### [PROBLEM]
Report all lines in the records that hold the string "Math".

### [SUPPLIED RECORDS]
_____

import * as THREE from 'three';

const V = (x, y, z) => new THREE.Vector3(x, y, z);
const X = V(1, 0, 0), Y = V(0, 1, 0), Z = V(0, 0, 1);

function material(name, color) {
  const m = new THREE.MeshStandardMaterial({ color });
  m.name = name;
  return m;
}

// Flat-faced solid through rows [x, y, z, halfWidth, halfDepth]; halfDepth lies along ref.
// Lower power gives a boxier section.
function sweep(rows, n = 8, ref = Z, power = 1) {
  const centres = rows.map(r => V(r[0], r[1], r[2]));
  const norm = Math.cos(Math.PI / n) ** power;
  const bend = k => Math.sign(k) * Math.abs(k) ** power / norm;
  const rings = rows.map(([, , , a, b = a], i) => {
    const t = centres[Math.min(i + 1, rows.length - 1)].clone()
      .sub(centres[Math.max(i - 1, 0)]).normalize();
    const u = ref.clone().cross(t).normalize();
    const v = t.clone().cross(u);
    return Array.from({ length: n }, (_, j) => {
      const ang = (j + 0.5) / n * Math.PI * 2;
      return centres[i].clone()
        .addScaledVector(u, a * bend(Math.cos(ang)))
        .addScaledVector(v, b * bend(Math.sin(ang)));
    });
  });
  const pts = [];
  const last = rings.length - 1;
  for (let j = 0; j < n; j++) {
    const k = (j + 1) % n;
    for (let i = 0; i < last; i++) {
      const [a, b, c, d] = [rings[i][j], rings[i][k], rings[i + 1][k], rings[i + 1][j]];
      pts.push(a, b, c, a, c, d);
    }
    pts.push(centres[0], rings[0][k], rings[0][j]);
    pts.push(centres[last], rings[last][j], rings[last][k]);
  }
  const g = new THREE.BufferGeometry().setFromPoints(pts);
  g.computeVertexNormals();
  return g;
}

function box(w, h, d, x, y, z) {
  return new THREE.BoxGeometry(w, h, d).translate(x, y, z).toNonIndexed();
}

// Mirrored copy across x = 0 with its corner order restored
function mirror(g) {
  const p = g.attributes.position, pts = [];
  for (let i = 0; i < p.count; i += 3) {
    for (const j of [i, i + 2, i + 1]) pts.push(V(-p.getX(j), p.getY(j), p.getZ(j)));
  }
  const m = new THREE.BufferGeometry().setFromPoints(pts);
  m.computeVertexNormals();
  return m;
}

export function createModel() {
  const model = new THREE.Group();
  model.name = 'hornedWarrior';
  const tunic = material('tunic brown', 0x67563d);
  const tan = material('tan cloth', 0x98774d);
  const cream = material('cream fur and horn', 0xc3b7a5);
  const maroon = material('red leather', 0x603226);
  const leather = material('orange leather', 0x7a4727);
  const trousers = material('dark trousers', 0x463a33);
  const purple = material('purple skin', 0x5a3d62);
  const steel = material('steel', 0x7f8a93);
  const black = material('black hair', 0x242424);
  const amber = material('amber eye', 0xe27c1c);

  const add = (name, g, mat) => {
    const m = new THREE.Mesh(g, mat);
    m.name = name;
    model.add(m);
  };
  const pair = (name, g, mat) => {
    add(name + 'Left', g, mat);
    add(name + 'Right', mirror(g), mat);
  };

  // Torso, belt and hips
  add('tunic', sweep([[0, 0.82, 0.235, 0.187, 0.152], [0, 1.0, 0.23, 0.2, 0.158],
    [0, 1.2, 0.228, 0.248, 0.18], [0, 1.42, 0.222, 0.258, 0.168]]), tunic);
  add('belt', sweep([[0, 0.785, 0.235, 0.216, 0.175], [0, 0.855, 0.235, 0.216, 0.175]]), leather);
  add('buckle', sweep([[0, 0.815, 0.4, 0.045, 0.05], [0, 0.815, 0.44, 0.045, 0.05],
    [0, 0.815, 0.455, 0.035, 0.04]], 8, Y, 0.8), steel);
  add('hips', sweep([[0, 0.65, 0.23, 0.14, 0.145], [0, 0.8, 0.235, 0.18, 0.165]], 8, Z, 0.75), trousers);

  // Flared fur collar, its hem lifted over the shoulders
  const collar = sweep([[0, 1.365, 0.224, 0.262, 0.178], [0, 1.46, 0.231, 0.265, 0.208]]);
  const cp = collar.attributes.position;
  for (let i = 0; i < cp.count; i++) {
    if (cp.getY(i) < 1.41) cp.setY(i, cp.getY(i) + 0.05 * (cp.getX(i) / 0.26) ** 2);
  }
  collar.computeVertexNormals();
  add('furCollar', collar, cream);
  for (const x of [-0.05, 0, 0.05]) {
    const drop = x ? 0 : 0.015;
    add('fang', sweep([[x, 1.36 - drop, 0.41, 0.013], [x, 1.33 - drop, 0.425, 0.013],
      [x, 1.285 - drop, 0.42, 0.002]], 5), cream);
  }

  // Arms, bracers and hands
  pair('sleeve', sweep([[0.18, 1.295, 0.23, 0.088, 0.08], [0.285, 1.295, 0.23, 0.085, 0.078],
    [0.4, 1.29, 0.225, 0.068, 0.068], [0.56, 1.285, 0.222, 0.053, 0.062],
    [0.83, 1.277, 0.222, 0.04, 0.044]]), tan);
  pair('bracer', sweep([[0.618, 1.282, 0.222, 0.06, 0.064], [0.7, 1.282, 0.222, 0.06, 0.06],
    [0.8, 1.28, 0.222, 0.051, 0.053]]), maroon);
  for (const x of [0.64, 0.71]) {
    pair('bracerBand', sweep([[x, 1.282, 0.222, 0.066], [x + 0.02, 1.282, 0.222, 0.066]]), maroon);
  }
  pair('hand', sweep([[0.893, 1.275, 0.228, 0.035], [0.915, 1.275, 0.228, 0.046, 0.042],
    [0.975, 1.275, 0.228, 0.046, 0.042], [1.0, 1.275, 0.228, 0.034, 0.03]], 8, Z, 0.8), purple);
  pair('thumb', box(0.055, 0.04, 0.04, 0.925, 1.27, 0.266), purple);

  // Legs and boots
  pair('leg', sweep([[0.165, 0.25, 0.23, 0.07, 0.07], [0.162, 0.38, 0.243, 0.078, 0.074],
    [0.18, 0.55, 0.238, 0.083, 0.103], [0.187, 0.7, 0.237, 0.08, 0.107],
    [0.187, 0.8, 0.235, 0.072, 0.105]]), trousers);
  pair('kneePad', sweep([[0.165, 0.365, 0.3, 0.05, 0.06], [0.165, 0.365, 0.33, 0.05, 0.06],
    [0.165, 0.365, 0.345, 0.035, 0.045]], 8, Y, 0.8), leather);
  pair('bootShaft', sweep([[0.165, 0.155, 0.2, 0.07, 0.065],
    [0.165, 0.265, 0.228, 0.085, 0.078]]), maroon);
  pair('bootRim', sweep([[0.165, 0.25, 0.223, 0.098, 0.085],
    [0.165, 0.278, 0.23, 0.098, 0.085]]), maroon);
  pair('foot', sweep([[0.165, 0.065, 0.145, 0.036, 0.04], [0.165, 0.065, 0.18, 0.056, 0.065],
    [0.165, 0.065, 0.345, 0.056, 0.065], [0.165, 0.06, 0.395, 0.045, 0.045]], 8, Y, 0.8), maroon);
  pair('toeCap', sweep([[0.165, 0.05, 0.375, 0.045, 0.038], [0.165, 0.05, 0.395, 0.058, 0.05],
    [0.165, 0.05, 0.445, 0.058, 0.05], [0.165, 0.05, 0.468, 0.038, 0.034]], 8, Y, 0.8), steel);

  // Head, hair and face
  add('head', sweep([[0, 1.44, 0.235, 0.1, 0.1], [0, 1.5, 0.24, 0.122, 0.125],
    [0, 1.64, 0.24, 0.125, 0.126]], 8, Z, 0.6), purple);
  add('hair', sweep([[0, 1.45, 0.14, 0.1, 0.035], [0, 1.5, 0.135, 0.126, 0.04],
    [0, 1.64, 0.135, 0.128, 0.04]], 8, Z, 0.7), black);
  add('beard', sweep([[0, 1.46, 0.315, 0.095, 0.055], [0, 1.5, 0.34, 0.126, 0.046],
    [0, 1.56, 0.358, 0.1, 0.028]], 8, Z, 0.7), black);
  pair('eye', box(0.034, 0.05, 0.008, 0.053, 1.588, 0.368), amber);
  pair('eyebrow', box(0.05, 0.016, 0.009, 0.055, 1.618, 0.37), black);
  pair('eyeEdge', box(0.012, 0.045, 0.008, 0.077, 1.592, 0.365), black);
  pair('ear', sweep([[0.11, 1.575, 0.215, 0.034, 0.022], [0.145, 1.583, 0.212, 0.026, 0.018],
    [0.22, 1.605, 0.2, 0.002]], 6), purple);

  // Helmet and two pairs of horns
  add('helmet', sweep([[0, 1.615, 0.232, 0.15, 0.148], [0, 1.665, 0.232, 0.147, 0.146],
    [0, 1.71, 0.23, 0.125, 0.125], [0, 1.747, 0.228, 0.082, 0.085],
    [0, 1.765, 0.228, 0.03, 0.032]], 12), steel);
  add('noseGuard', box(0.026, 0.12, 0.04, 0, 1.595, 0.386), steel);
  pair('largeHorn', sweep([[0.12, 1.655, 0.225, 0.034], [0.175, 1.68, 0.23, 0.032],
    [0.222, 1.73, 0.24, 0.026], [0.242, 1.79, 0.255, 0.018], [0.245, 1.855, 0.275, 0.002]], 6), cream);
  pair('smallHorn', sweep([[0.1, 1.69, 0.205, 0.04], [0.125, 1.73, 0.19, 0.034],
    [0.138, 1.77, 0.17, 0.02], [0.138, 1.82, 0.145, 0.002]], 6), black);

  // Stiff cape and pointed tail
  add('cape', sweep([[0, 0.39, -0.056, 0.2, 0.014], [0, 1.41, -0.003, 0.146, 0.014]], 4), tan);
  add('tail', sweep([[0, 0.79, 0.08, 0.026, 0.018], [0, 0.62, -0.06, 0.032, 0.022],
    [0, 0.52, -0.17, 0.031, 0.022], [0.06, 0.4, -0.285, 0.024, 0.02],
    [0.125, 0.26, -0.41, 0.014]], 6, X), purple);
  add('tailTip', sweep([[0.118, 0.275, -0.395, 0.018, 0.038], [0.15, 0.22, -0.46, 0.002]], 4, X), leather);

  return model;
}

_____

### [RESULT OF THE EXERCISE]
  const norm = Math.cos(Math.PI / n) ** power;
  const bend = k => Math.sign(k) * Math.abs(k) ** power / norm;
    const t = centres[Math.min(i + 1, rows.length - 1)].clone()
      .sub(centres[Math.max(i - 1, 0)]).normalize();
      const ang = (j + 0.5) / n * Math.PI * 2;
        .addScaledVector(u, a * bend(Math.cos(ang)))
        .addScaledVector(v, b * bend(Math.sin(ang)));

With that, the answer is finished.